Be vulnerable. Take care of yourself. Of others. Let others take care of you. This is a multiplayer game. Mental illness is the final boss of afflictions.
This is a multiplayer game. Connect: be vulnerable, and allow others to be vulnerable.
Mental afflictions. The silent epidemic that is raging more as time passes.
Talk to ANYBODY. Even your physical therapist. Someone, anyone.
I have written so much about my darkest, most difficult days containing the feeling of not being tethered to the world. I struggled so often with suicidal ideation back then. When I felt connected thanks to meeting two very special people, and also thanks to my Dad who assured me he will love me and support me in every way even through the harshest failure I may achieve, my bouts of suicidal ideation near ceased.
Connect with people. Love people. Let them love you. Learn from them on how to love yourself. In loving yourself learn how to love others. It heals us. It treats us. It gives us strength to proceed and grow.
There is only so much I can do. As a world we need to do better. The world has to educate themselves on mental health so we abuse less. So we reach out more. So we empathize more. So we listen more. So we give a hand more. So we strengthen ourselves more. So we strengthen the world.
There is too few fighting against this epidemic and we are struggling really badly. We need more people. We need more fighters. The few of us can only do so much. Oh, god, I can only do so much. Please let it not be in vain.
I do not claim to know Byron. I’ve been reading his tweets. A lot of them were about feeling lonely and feeling happy only when with his friends. One about feeling lonely even when surrounded by people.
Of his last tweets was his proposal to the one person he most likely actually felt connected with, and he posted about advice on never letting love like that go.
Disconnection is deadly.
Another common thing I found between him and someone I know who has attempted suicide is daily life, its monotony, repetition, actually causes them so much pain.
In one of his streams he talks about boredom being the worst most difficult thing for him.
I saw his recent posts grasping at future days of being with friends again, saying how he is not okay in the isolation of quarantine due to COVID-19. Disconnection is deadly.
I have a loved one who at times gets into bouts of hyperfixating on a task that doesn’t seem to help them where they get severely anxious, self-loathing, and upset. I learned that is most possibly what is called “mania.”
It’s sickening to think that people can mistake mania for conscious “misplacing priorities” or “laziness to do what actually needs to be done.”
Mania is real.

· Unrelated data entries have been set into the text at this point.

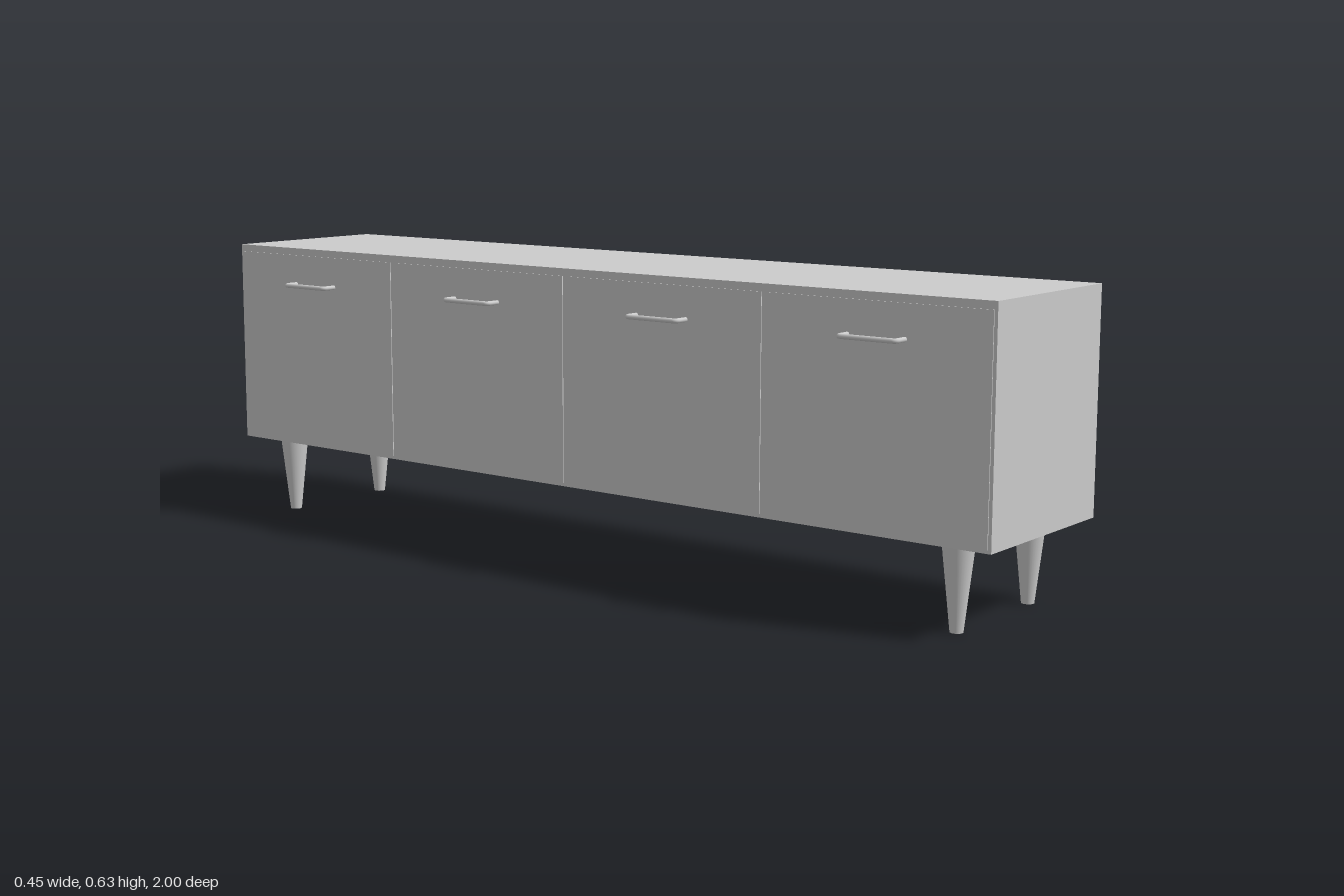
import * as THREE from 'three';

const material = new THREE.MeshStandardMaterial({ color: 0xcccccc });

function addMesh(parent, name, geometry, x, y, z) {
  const mesh = new THREE.Mesh(geometry, material);
  mesh.name = name;
  mesh.position.set(x, y, z);
  parent.add(mesh);
  return mesh;
}

// U-shaped pull with small rounded corners, projecting toward -x
function handleGeometry(depth, halfWidth, radius) {
  const r = 0.009;
  const v = (x, z) => new THREE.Vector3(x, 0, z);
  const path = new THREE.CurvePath();
  path.add(new THREE.LineCurve3(v(0, -halfWidth), v(-depth + r, -halfWidth)));
  path.add(new THREE.QuadraticBezierCurve3(v(-depth + r, -halfWidth), v(-depth, -halfWidth), v(-depth, -halfWidth + r)));
  path.add(new THREE.LineCurve3(v(-depth, -halfWidth + r), v(-depth, halfWidth - r)));
  path.add(new THREE.QuadraticBezierCurve3(v(-depth, halfWidth - r), v(-depth, halfWidth), v(-depth + r, halfWidth)));
  path.add(new THREE.LineCurve3(v(-depth + r, halfWidth), v(0, halfWidth)));
  return new THREE.TubeGeometry(path, 80, radius, 12, false);
}

export function createModel() {
  const model = new THREE.Group();
  model.name = 'sideboard';

  // Long cabinet body
  const back = 0.223, front = -0.185, bottom = 0.173, top = 0.631;
  addMesh(model, 'cabinetBody', new THREE.BoxGeometry(back - front, top - bottom, 2),
    (back + front) / 2, (top + bottom) / 2, 0);

  // Four doors standing slightly proud, each with a pull
  const doorGeometry = new THREE.BoxGeometry(0.012, 0.435, 0.486);
  const pullGeometry = handleGeometry(0.035, 0.062, 0.005);
  [-0.75, -0.25, 0.25, 0.75].forEach((z, i) => {
    const door = new THREE.Group();
    door.name = `door${i + 1}`;
    door.position.z = z;
    addMesh(door, 'doorPanel', doorGeometry, front + 0.004, 0.3975, 0);
    addMesh(door, 'doorHandle', pullGeometry, front, 0.548, 0);
    model.add(door);
  });

  // Tapered round legs
  const legGeometry = new THREE.CylinderGeometry(0.032, 0.013, bottom, 32);
  for (const x of [-0.125, 0.154]) {
    for (const z of [-0.9, 0.9]) {
      addMesh(model, x < 0 ? 'doorSideLeg' : 'backSideLeg', legGeometry, x, bottom / 2, z);
    }
  }
  return model;
}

It’s more sickening realizing that I have mocked people to my friend about people online who seem to do “embarassing things,” AKA “cringe behavior” (e.g., I would have mocked Byron’s “online proposal” because I didn’t know him aside from that standalone post) and a lot of them can be due to mania and mental illness.
I’m learning a lot of things.
I already knew considering having certain interests “cringe” was nonsense, but now I’m learning that certain embarassing or behavior that seems damaging isn’t basis for punishment, i.e. mockery and ridicule.
I should have known. I already knew punishment isn’t effective. It just took me this long to connect the dots that are ridicule and punishment.
Now people are piling on the users who responded to Byron with ridicule. Calling people out and then dogpiling with, yet again, shame and punishment seems responsible at first glance until you realize a troll that Byron once called out explained himself as also depressed and trolling because:
“its fucked up but it probably makes me feel better."
I am just now learning that everyone needs help and empathy and nobody needs any more punishment and shame because neither ever helped anybody.
I am so late to the party but I am glad to be learning these things anyway.
More counter-productive behavior.
Yet again the response is punishment.
Ridicule for people learning from their mistake. Why would people wanna learn then?
Some responses also come off as people subconsciously feeling they’ve been granted an opportunity to feel above the others who didn’t understand Byron and responded negatively to him. Again, ridicule and punishment.
It’s only now starting to be really clear to me that fighting fire with fire isn’t working.
A glimmer of hope.
I used to love shading many people online by saying “would it kill them to not be edgy?” But then I realized they’re probably depressed, have some sort of mental condition, or have gone through/are going through painful life events that makes things hard for them.
Because I have a loved one who is a bit similar to that case, but also not. Only “edgy” in ways such as cold argumentative-ness but not in discarding morals and common decency.
People respond to pains in different ways to add.
A friend and I agreed on a trend we noticed in ourselves and in others where negativity (e.g. tendency to rant about everything, being difficult with people) happens when the person is fucked over from going through struggles in life.
I mean, I should’ve known. But it’s a lot easier to just hate people who are difficult because they can cause pain as well.
Ultimately, yes, people are still responsible for the pains they cause others.
But condemning the idea of letting anybody help said people because of that fault does not help anyone.
Not everyone has the strength to be the one to give them help. But that help will help said people struggling, and in turn, may prevent those people from causing more hurt to others.
So yeah. As the quotes say, “spread love not hate.”
Seeking to understand can be a very painful process, I acknowledge that. Not everyone should do it, because people are affected differently.
Alright. Let’s sum that up.